Rounding out a series that Rodriguez called his second Opening Day, the slugger continued to snap out of his June swoon, belting a milestone home run and driving in four runs, as the Yankees powered past the Braves on Thursday at Turner Field, 11-7.
"I felt some good signs," Rodriguez said. "It's been a while, but I'm really driving the ball in batting practice. Being able to do that in the game tonight was a good sign."
One night after busting a 1-for-25 skid, Rodriguez equaled an icon with his first swing, belting career home run No. 563 off Braves starter Derek Lowe, tying Reggie Jackson for 11th place on baseball's all-time list. Rodriguez also added a two-run single off Peter Moylan in the seventh.
It was another night of big all-around offense for the Yankees, who were held scoreless for the first 14 innings of the series, only to pound 16 runs from the seventh inning of Wednesday's 8-4 win through the first four frames on Thursday, scoring at least one run in each inning.
Johnny Damon helped lead the charge with three hits and four RBIs, including a three-run triple off Lowe in the third inning. Derek Jeter wrapped the evening 4-for-5 with four runs scored, ending a three-game set that drew general manager Brian Cashman to Dixie and prompted extra hitting meetings.
"It's just getting the confidence back," Yankees manager Joe Girardi said. "These are good players. You are going to struggle from time to time, but you've got to find a way to fight out of it. And they did."
While much of the focus has been on Rodriguez, who remained set as the cleanup hitter despite his struggles -- Thursday marked his first multihit game since May 25 -- Damon said that he and Jeter are taking some responsibility for getting the slumbering offense moving again.
"It makes a huge difference," Damon said. "I don't think Derek and I have been hot together all year. Hopefully, this is a sign of things to come, because when we're both on our game, we're going to score tons of runs."
They didn't do badly against Lowe, who -- facing the Yankees for the first time since Game 7 of the 2004 American League Championship Series, when he sent the Red Sox on to their first World Series championship in 86 years -- was pounded for eight runs (six earned) on 11 hits in three-plus innings.
"A team like that, you have to give them credit," said Atlanta's Jeff Francoeur. "They're not going to be held hitless for a long time. They broke their bats out and didn't stop. With a team like this, I wouldn't be surprised to see them reel off six or seven in a row if they're swinging like that."
Lowe faced two batters in the fourth inning, and both scored on Cody Ransom's two-run double off reliever Kris Medlen. It was Lowe's third consecutive loss in as many starts, and he may have offered a familiar face for the Yankees, who have had mixed results against relatively unknown hurlers.
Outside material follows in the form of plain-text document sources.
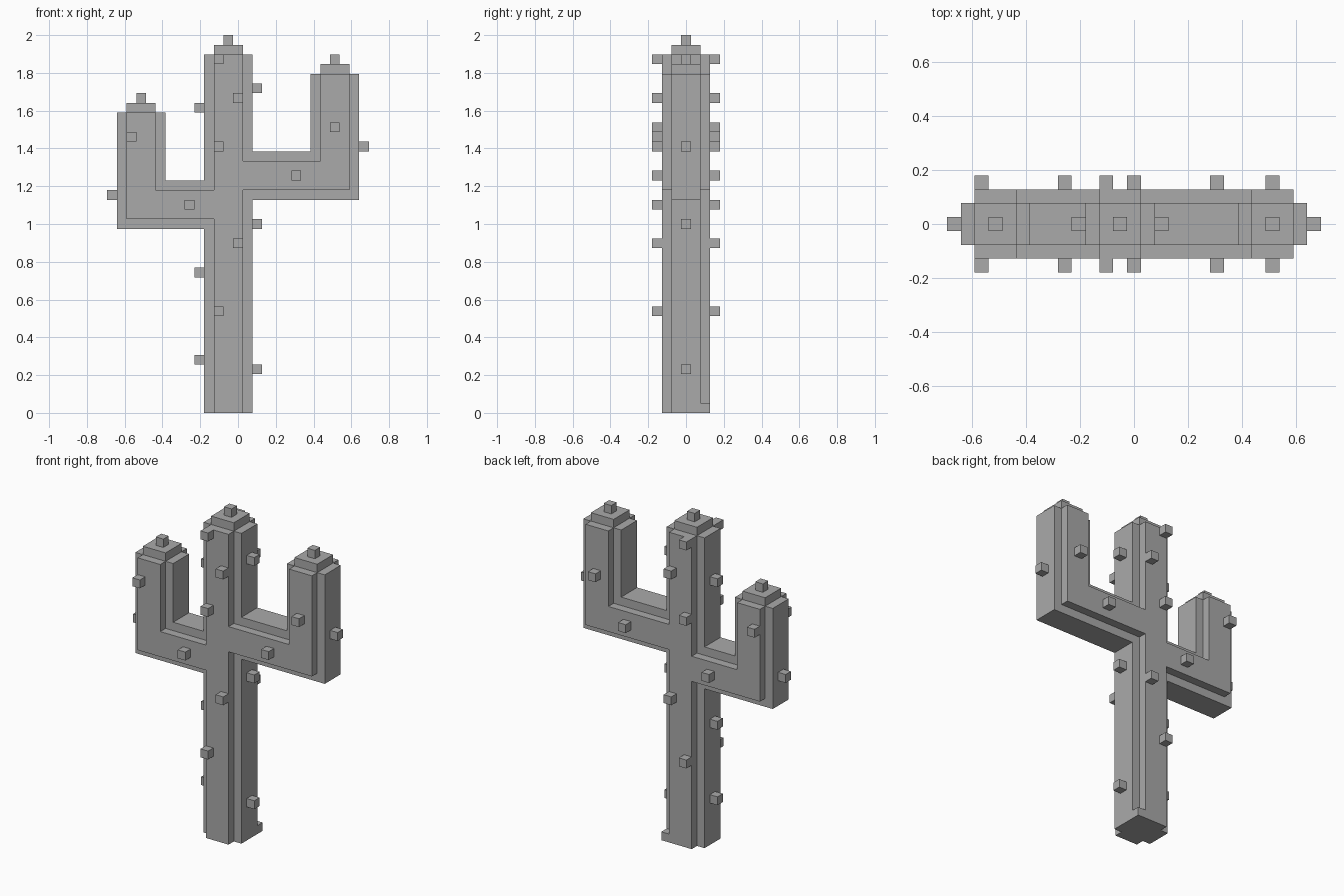
import bpy, bmesh
from mathutils import Matrix, Vector

if "Cube" in bpy.data.objects:
    bpy.data.objects.remove(bpy.data.objects["Cube"])

U = 2 / 39  # size of one cube step; all numbers below are in these steps

mat = bpy.data.materials.new("cactus grey")
mat.diffuse_color = (0.4, 0.4, 0.4, 1)
mat.use_nodes = True
mat.node_tree.nodes["Principled BSDF"].inputs["Base Color"].default_value = mat.diffuse_color


def finish(name, bm):
    bmesh.ops.recalc_face_normals(bm, faces=bm.faces)
    bmesh.ops.scale(bm, vec=(U, U, U), verts=bm.verts)
    mesh = bpy.data.meshes.new(name)
    bm.to_mesh(mesh)
    bm.free()
    mesh.materials.append(mat)
    ob = bpy.data.objects.new(name, mesh)
    bpy.context.collection.objects.link(ob)


def add_box(bm, lo, hi):
    lo, hi = Vector(lo), Vector(hi)
    m = Matrix.Translation((lo + hi) / 2) @ Matrix.Diagonal((*(hi - lo), 1))
    bmesh.ops.create_cube(bm, size=1, matrix=m)


def box(name, lo, hi):
    bm = bmesh.new()
    add_box(bm, lo, hi)
    finish(name, bm)


def slab(name, inset, y0, y1):
    """Trunk and both bent arms as one outline, extruded from y0 to y1."""
    d = inset
    pts = [(-3.5 + d, 0), (1.5 - d, 0), (1.5 - d, 22 + d), (12.5 - d, 22 + d),
           (12.5 - d, 35), (7.5 + d, 35), (7.5 + d, 27 - d), (1.5 - d, 27 - d),
           (1.5 - d, 37), (-3.5 + d, 37), (-3.5 + d, 24 - d), (-7.5 - d, 24 - d),
           (-7.5 - d, 31), (-12.5 + d, 31), (-12.5 + d, 19 + d), (-3.5 + d, 19 + d)]
    bm = bmesh.new()
    face = bm.faces.new([bm.verts.new((x, y0, z)) for x, z in pts])
    ext = bmesh.ops.extrude_face_region(bm, geom=[face])
    moved = [g for g in ext["geom"] if isinstance(g, bmesh.types.BMVert)]
    bmesh.ops.translate(bm, verts=moved, vec=(0, y1 - y0, 0))
    finish(name, bm)


# Body: wide core with a narrower raised layer on front and back
slab("cactus_core", 0, -1.5, 1.5)
slab("front_ridge", 1, -2.5, -1.5)
slab("back_ridge", 1, 1.5, 2.5)

# Small filled corner at the foot
box("foot_corner", (0.5, 1.5, 0), (1.5, 2.5, 1))

# Stepped cap and tip on each column
for part, x, z in (("trunk", -1, 37), ("left_arm", -10, 31), ("right_arm", 10, 35)):
    box(part + "_cap", (x - 1.5, -1.5, z), (x + 1.5, 1.5, z + 1))
    box(part + "_tip", (x - 0.5, -0.5, z + 1), (x + 0.5, 0.5, z + 2))

# Spines on front and back, mirrored in y
face_spines = [(-2, 36), (0, 32), (-2, 27), (-11, 28), (10, 29),
               (6, 24), (-5, 21), (0, 17), (-2, 10)]
for name, y in (("front_spines", -3.5), ("back_spines", 2.5)):
    bm = bmesh.new()
    for x, z in face_spines:
        add_box(bm, (x - 0.5, y, z), (x + 0.5, y + 1, z + 1))
    finish(name, bm)

# Spines on the left and right sides
side_spines = {"right_spines": [(1.5, 33), (1.5, 19), (1.5, 4), (12.5, 27)],
               "left_spines": [(-4.5, 31), (-4.5, 14), (-4.5, 5), (-13.5, 22)]}
for name, spots in side_spines.items():
    bm = bmesh.new()
    for x, z in spots:
        add_box(bm, (x, -0.5, z), (x + 1, 0.5, z + 1))
    finish(name, bm)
"He's had success against us before, so it's not like people were running to the bat racks to go face him," Jeter said. "He knows what he's doing. He's been a great pitcher for a long time, but today, he left some balls up and we took advantage of him. But it's not like it's fun to face him."
That staked Andy Pettitte to an 8-1 lead at the time, but it frittered away as the lefty could not make it out of a five-run fourth inning, surrendering a two-run double to Casey Kotchman and watching a run-scoring Brett Gardner error in center field prolong the frame.
"It's a big league ballgame, and to have an 8-1 lead and go three innings, it's not what you're looking for," Pettitte said. "You've got to get out of the inning. You just figure you can get out of the inning without having the manager come out there to pull you out of the game."
Pettitte recorded the second out by striking out Brian McCann, but Yunel Escobar chased the left-hander with a two-run single off the glove of a diving Mark Teixeira at first base. Pettitte was roughed up for six runs (three earned) in 3 2/3 innings, walking three and striking out four.
"He should have been out of that fourth inning probably giving up one run," Girardi said. "It's unfortunate, because we would have liked to see him a little bit longer tonight. He battled and threw good pitches. We just didn't play very good defense behind him."
Alfredo Aceves held the fort with 2 1/3 innings of scoreless relief to pick up the victory, and Phil Coke hurled two scoreless innings before the Braves threatened in the ninth inning, moving the tying run to the on-deck circle against David Robertson.
Grudgingly, Girardi turned the ball over to closer Mariano Rivera, who threw six pitches in getting Diory Hernandez to fly out to center field for career save No. 499.
"It's not how you necessarily want to win a game, but I thought our guys did a nice job," Girardi said.
Bryan Hoch is a reporter for MLB.com. This story was not subject to the approval of Major League Baseball or its clubs.